Flexibility key as B.C. faces new wildfire reality, forests minister says
Doug Donaldson promises action on preventative measures after 'frustrating' delay
It's been a trial by fire from day one for Doug Donaldson. When he stepped into the job of forests minister in July 2017, the province was already in a state of emergency because of out-of-control wildfires in central B.C.
That summer saw fires consume more of the province's landscape than any year on record, as well as the largest evacuations in B.C. history.
It wasn't an aberration. Even more of B.C. burned in the summer of 2018, and a state of emergency was declared once again.
Now eighteen months into the job, Donaldson says it's clear we need to adjust to a new reality.
"When you see the types of fires we've had the last two seasons, when you see that fire behaviour, when you factor in the effects of climate change, then yes we have to be innovative, we have to be responsive, and we have to be flexible," he told CBC in a year-end interview.
By the end of the 2018 wildfire season, 13,538 square kilometres of B.C. had burned, about 6,000 people had been ordered to leave their homes, and another 25,000 were placed on evacuation alert.
More of B.C.'s landscape has burned in the last two years than in the previous 25 years combined, and hundreds of families across the province have been left to rebuild their lives after losing their homes and belongings.
'Frustrating' delay in action on prevention
Human-caused climate change helped create ideal conditions for fire in 2017 and 2018, bringing hot and dry summer weather along with more lightning, scientists say.
But weather is just one necessary ingredient for catastrophe. Wildfires also need fuel, and forest management practices have long contributed to the severity of fires in B.C.
After the devastating wildfires of 2003, an independent review urged immediate action to remove potential fuels, such as dead wood and shrubs, from the landscape in the areas surrounding communities.
By the time 2017 rolled around, little of that work had been done.
"I think it's frustrating for people who've been impacted by the fires in the last two seasons," Donaldson acknowledged.
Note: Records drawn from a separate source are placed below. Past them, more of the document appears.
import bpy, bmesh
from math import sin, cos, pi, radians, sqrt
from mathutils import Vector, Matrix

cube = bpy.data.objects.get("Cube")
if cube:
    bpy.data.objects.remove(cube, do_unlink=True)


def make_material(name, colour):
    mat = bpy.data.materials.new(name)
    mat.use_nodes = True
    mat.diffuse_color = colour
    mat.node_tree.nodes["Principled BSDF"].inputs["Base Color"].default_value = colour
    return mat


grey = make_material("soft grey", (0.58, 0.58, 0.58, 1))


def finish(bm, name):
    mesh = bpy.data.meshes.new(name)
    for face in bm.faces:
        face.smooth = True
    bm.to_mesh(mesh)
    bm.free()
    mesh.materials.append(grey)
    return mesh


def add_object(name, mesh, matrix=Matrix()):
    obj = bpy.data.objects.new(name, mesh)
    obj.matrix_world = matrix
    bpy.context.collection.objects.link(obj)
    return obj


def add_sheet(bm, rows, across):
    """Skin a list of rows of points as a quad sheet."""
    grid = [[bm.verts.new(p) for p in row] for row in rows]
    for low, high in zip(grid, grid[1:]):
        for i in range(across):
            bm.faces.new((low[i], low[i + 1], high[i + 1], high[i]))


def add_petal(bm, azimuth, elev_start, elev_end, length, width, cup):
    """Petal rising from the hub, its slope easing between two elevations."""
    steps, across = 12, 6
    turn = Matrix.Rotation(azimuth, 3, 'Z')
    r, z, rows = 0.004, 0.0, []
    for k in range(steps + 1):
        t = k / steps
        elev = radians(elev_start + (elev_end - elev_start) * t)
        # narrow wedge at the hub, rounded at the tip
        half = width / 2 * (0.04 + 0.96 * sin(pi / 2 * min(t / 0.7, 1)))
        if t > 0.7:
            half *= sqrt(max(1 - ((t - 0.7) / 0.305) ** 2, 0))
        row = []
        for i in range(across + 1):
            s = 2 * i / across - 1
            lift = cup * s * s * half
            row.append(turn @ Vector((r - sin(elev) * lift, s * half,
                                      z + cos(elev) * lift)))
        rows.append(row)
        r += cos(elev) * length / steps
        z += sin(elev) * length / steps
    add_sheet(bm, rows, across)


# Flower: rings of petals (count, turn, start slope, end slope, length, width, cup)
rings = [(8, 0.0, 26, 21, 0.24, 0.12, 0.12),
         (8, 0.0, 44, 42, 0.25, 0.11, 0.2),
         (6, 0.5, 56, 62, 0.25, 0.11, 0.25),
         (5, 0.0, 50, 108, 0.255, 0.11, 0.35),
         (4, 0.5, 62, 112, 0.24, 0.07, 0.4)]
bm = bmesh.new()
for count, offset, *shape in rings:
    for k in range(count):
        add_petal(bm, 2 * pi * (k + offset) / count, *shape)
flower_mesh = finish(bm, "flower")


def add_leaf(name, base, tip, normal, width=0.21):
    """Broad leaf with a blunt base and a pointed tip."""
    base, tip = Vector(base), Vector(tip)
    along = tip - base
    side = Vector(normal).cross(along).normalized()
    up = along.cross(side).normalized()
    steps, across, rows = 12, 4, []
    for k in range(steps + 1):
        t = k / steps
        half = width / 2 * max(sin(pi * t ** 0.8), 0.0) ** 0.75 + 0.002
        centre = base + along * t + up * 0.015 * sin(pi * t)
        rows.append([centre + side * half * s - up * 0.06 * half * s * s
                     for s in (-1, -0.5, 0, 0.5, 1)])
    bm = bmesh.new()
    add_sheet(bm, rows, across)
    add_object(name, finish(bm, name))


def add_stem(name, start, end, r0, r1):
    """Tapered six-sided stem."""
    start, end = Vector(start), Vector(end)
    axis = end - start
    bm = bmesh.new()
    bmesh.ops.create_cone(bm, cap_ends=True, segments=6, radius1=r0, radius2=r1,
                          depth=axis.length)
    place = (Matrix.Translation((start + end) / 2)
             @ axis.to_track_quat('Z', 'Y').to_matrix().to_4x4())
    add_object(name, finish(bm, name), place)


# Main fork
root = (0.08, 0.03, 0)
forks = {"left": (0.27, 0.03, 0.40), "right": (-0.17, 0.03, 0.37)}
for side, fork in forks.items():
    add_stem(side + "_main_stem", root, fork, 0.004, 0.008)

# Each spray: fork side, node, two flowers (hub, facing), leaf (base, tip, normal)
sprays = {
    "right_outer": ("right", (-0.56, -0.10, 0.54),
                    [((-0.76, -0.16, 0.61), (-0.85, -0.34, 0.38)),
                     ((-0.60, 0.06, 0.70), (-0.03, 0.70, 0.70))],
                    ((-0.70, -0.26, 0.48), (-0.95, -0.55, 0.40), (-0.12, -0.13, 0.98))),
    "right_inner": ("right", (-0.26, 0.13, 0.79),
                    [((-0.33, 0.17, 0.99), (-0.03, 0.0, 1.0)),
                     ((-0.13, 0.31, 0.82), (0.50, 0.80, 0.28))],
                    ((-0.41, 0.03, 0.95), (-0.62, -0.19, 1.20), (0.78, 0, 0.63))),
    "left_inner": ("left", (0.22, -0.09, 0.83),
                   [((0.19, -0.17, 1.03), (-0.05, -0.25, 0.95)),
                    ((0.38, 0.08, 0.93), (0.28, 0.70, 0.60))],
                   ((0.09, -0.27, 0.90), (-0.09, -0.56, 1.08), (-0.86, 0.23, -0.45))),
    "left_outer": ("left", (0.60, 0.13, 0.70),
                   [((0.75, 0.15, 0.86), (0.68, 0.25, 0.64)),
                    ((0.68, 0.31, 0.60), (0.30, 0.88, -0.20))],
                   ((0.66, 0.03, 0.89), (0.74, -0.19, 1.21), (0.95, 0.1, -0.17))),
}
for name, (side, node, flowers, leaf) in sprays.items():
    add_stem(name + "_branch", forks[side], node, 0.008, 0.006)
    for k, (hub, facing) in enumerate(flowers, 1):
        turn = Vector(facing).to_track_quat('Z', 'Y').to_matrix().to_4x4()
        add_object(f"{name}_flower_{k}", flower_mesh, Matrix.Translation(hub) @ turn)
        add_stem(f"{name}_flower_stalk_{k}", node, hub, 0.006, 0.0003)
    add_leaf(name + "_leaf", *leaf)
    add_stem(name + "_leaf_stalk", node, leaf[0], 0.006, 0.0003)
It's going to take at least a decade for B.C. to catch up on necessary prevention work, according to Kevin Kriese, the chair of the Forest Practices Board.
Nonetheless, Donaldson is optimistic that we'll be able to gain some ground before the 2019 wildfire season. Part of that will be accomplished through the new Community Resiliency Investment program that funds fuel management work on Crown and private land.
The B.C. Wildfire Service has also conducted numerous prescribed burns since the fall, and Donaldson said there will be a renewed focus on controlled burning after years of hesitation.
That will require a lot of training to conduct safe burns, as well as understanding from the public.
"We can prepare ourselves by being more accepting of practices that could put smoke into the air for shorter periods of time," he said.
Taking another look at glyphosate use
He also acknowledged the province will have to reconsider policies that promote a monoculture of highly flammable conifer trees in managed forests. As CBC has reported, B.C. mandates that thousands of regenerating forest stands be sprayed with the herbicide glyphosate every year to prevent the growth of broadleaf trees like aspen.
That's even though aspen and other broadleaves serve as natural fuel breaks in the forest, often dramatically slowing the spread of a wildfire.
Donaldson said his ministry is looking into how to update forest regulations to promote a mosaic of different tree species.
"In some ways, because of these large fires, we have an opportunity to really rethink how we manage a forest," he said.
It's far too early to say what the 2019 wildfire season will bring, but long-range forecasts from Environment Canada suggest a strong probability it'll be another warmer than normal summer.
For his part, Donaldson is hoping next summer will be a bit wetter, but he's still haunted by the thought that more than homes could be lost next time around.
"I just am incredibly amazed at the … response that we've had so far that has ensured we've haven't lost one life even though we've had 2.5 million hectares consumed," he said.